- Press Release
- September 11, 2022
Bacterial Evolution In Ancient Sub-seafloor Sediments
Micro-organisms persisting deep below the seafloor for millions of years continue to evolve despite living at the energy limit to life.
On the surface of the Earth where nutrients are in ample supply, bacteria proliferate and evolve at an accelerated rate compared to plants and animals. Cells divide rapidly, and random mutations accumulate at a correspondingly high rate. Since many of these genetic changes alter the properties of the cells that carry them, their effects soon become fixed features of the genome. Bacteria also make use of various modes of genetic exchange, which enables recombination between diverse genomes. This process serves to mitigate the effects of deleterious mutations, while allowing favorable mutations that confer beneficial traits to be propagated. In addition, environmental factors such as the presence of antibiotics exert selective pressures that further contribute to bacterial evolution.
The type of genetic exchange and mode of evolution outlined above is common for bacteria in terrestrial habitats like soil and in the oceans. But in the deep sea, bacteria can also be found at depths of more than 10 m below the seafloor where they persist under extreme energy limitation, close to the energy limit to life, in sediments that more than one million years old. In these settings nearly all the nutrients are consumed at the seafloor surface leaving extremely low food supply for the bacteria that persist deep below the seafloor. Can cells in such an extreme and ancient setting continue to divide and evolve? “Some scientists have posed the hypothesis that the rates of cellular division are too slow and evolution cannot take place under such conditions,” says Professor William Orsi, geomicrobiologist in the Paleontology & Geobiology Section of the Department of Earth and Environmental Sciences at Ludwig-Maximilians-Universitaet (LMU) in Munich, and a member of the GeoBio Center. The rationale for this assessment is based on the fact that the extreme energy limitation that bacterial populations face in ancient sediments several meters below the seafloor results in very low rates of metabolism, and should therefore bacteria will divide very slowly – or possibly not at all. Under such conditions, the slow rate of growth and the speed at which new traits can spread through populations may simply be too slow to allow evolution to happen.
The theory seems plausible. But a new study shows that in fact evolution does indeed take place under these rather peculiar environmental conditions, as an LMU team led by Orsi, in collaboration with researchers at the University of Arizona and colleagues at the LMU have now shown. The study was conceived more than five years ago, when William Orsi and Gert Wörheide (who holds the Chair of Paleontology and Geobiology at LMU) conceived an idea to test the hypothesis that evolution is actually possible deep below the surface of the Earth. After Orsi had isolated bacteria belonging to the genus Thalassospira from samples of sub-seafloor sediments that were several millions of years old, they went on to analyze the genomes of the bacteria. They discovered that the genomes were characterized by the presence of a relatively high proportion of ‘pseudogenes’. Pseudogenes are the descendants of formerly functional genes that have acquired so many mutations over the course of time that they are effectively inactivated.

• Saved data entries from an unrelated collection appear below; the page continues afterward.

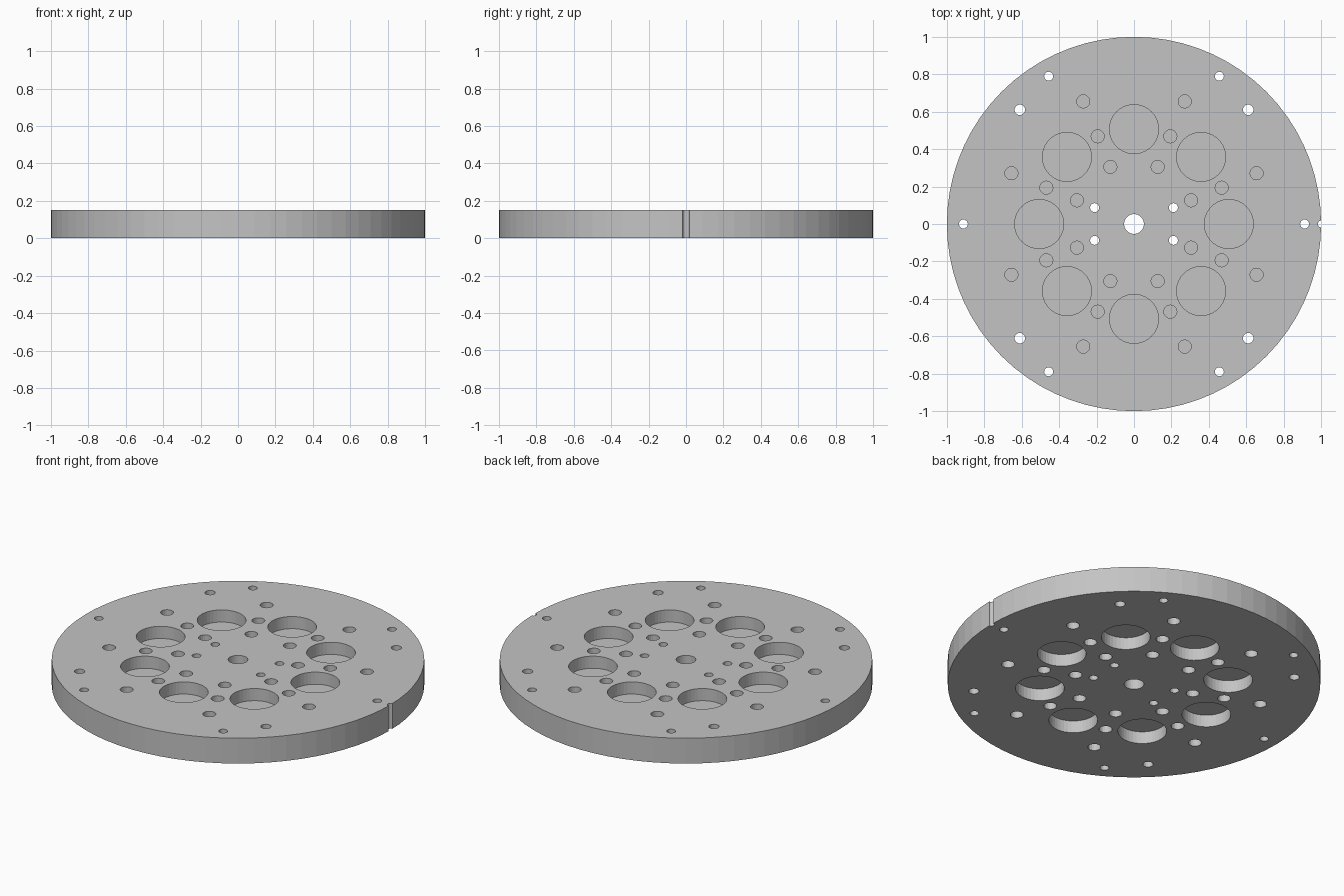
import bpy
import bmesh
from math import cos, sin, radians
from mathutils import Matrix

if "Cube" in bpy.data.objects:
    bpy.data.objects.remove(bpy.data.objects["Cube"], do_unlink=True)

THICK = 0.15
WEB_LOW, WEB_HIGH = 0.072, 0.078    # thin web closing the pockets at mid height


def cylinder(bm, x, y, radius, low, high, sides):
    """Add a closed upright cylinder."""
    bmesh.ops.create_cone(bm, cap_ends=True, segments=sides,
                          radius1=radius, radius2=radius, depth=high - low,
                          matrix=Matrix.Translation((x, y, (low + high) / 2)))


def make_object(name, bm):
    mesh = bpy.data.meshes.new(name)
    bm.to_mesh(mesh)
    bm.free()
    obj = bpy.data.objects.new(name, mesh)
    bpy.context.collection.objects.link(obj)
    return obj


def ring(distance, angles):
    return [(distance * cos(radians(a)), distance * sin(radians(a))) for a in angles]


# Round plate
bm = bmesh.new()
cylinder(bm, 0, 0, 1, 0, THICK, 72)
plate = make_object("round_plate", bm)

grey = bpy.data.materials.new("plain_grey")
grey.use_nodes = True
colour = (0.55, 0.55, 0.55, 1)
grey.diffuse_color = colour
grey.node_tree.nodes["Principled BSDF"].inputs["Base Color"].default_value = colour
plate.data.materials.append(grey)

cuts = bmesh.new()

# Pockets sunk from both faces: large ring and three small rings
eighths = [45 * i for i in range(8)]
between = [a + 22.5 for a in eighths]
pockets = [(0.507, eighths, 0.131, 40)]
pockets += [(d, between, 0.035, 20) for d in (0.33, 0.507, 0.709)]
for distance, angles, radius, sides in pockets:
    for x, y in ring(distance, angles):
        cylinder(cuts, x, y, radius, -0.1, WEB_LOW, sides)
        cylinder(cuts, x, y, radius, WEB_HIGH, THICK + 0.1, sides)

# Through holes: centre bore, inner four, diagonal four, rim six, and rim notch
through = [
    (0, [0], 0.053, 32),
    (0.228, [22.5, 157.5, 202.5, 337.5], 0.024, 20),
    (0.863, [45, 135, 225, 315], 0.028, 20),
    (0.912, range(0, 360, 60), 0.024, 20),
    (1, [0], 0.018, 20),
]
for distance, angles, radius, sides in through:
    for x, y in ring(distance, angles):
        cylinder(cuts, x, y, radius, -0.1, THICK + 0.1, sides)

cutter = make_object("hole_cutter", cuts)
cutter.hide_render = True

# Drill the plate
drill = plate.modifiers.new("drill", "BOOLEAN")
drill.operation = "DIFFERENCE"
drill.solver = "EXACT"
drill.object = cutter
bpy.context.view_layer.objects.active = plate
plate.select_set(True)
bpy.ops.object.modifier_apply(modifier=drill.name)
bpy.data.objects.remove(cutter, do_unlink=True)
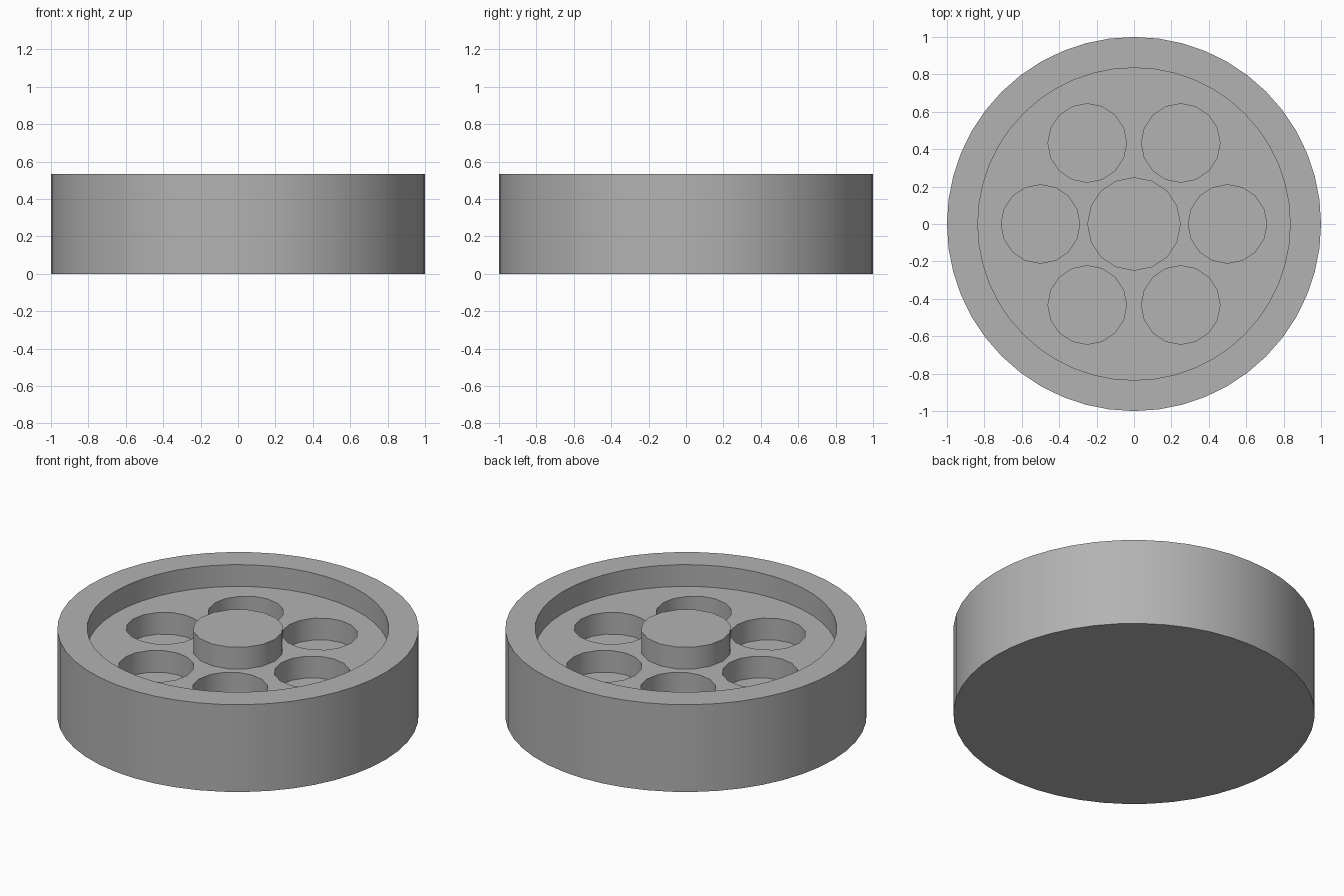
import bpy
import math

default = bpy.data.objects.get("Cube")
if default:
    bpy.data.objects.remove(default, do_unlink=True)

HEIGHT, FLOOR, POCKET = 0.533, 0.4, 0.267

grey = bpy.data.materials.new("plain_grey")
grey.use_nodes = True
colour = (0.45, 0.45, 0.45, 1)
grey.diffuse_color = colour
grey.node_tree.nodes["Principled BSDF"].inputs["Base Color"].default_value = colour


def cylinder(name, radius, bottom, top, sides, x=0, y=0):
    bpy.ops.mesh.primitive_cylinder_add(
        vertices=sides, radius=radius, depth=top - bottom,
        location=(x, y, (bottom + top) / 2))
    part = bpy.context.object
    part.name = name
    part.data.materials.append(grey)
    return part


def cut(target, cutter):
    """Subtract the cutter from the target and remove the cutter."""
    mod = target.modifiers.new("cut", 'BOOLEAN')
    mod.operation = 'DIFFERENCE'
    mod.solver = 'EXACT'
    mod.object = cutter
    bpy.context.view_layer.objects.active = target
    bpy.ops.object.modifier_apply(modifier=mod.name)
    bpy.data.objects.remove(cutter, do_unlink=True)


def smooth(part):
    bpy.ops.object.select_all(action='DESELECT')
    part.select_set(True)
    bpy.context.view_layer.objects.active = part
    bpy.ops.object.shade_smooth_by_angle(angle=math.radians(35))


# Wheel body with a raised rim around a recessed face
body = cylinder("wheel_body", 1, 0, HEIGHT, 48)
cut(body, cylinder("recess_cutter", 0.835, FLOOR, HEIGHT + 0.2, 48))

# Ring of six blind round pockets
for i in range(6):
    angle = i * math.tau / 6
    cut(body, cylinder("pocket_cutter", 0.21, POCKET, FLOOR + 0.1, 16,
                       0.5 * math.cos(angle), 0.5 * math.sin(angle)))
smooth(body)

# Centre hub, level with the rim
hub = cylinder("centre_hub", 0.25, FLOOR - 0.05, HEIGHT, 16)
smooth(hub)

This finding implies that these bacteria have a tendency to accumulate deleterious mutations, which can ultimately lead to loss of the original functions of these genes. Moreover, in collaboration with colleagues at the University of Montreal, the LMU team discovered that the subseafloor Thalassospira bacteria genomes exhibited ten times lower levels of genetic recombination compared to surface world bacteria. The lack of recombination from neighboring bacteria resulted in newly acquired errors becoming fixed in the genomes of the subseafloor bacteria and can be passed on when the cells divided. Physical isolation from the surface world therefore resulted in genetic isolation. In the long term, these genetically isolated subseafloor organisms become established as idiosyncratic subtypes of their respective species that were buried in the sediments millions of years ago.
“A similar phenomenon has been observed in endosymbiotic bacteria, which live within the cells of other species,” says Orsi. Unlike free-living species, endosymbionts are genetically isolated, and little or no recombination takes place, so random mutations can pile up, giving rise to what is known as ‘genetic drift’. Purifying selection cannot take place, and genes are gradually inactivated, altered beyond recognition and ultimately lost. “The fact that we have found clear indications for comparable evolutionary mechanisms in bacteria recovered from sub-seafloor sediments suggests that such evolutionary processes occur in free-living bacteria far more often than we have hitherto assumed,” Orsi concludes.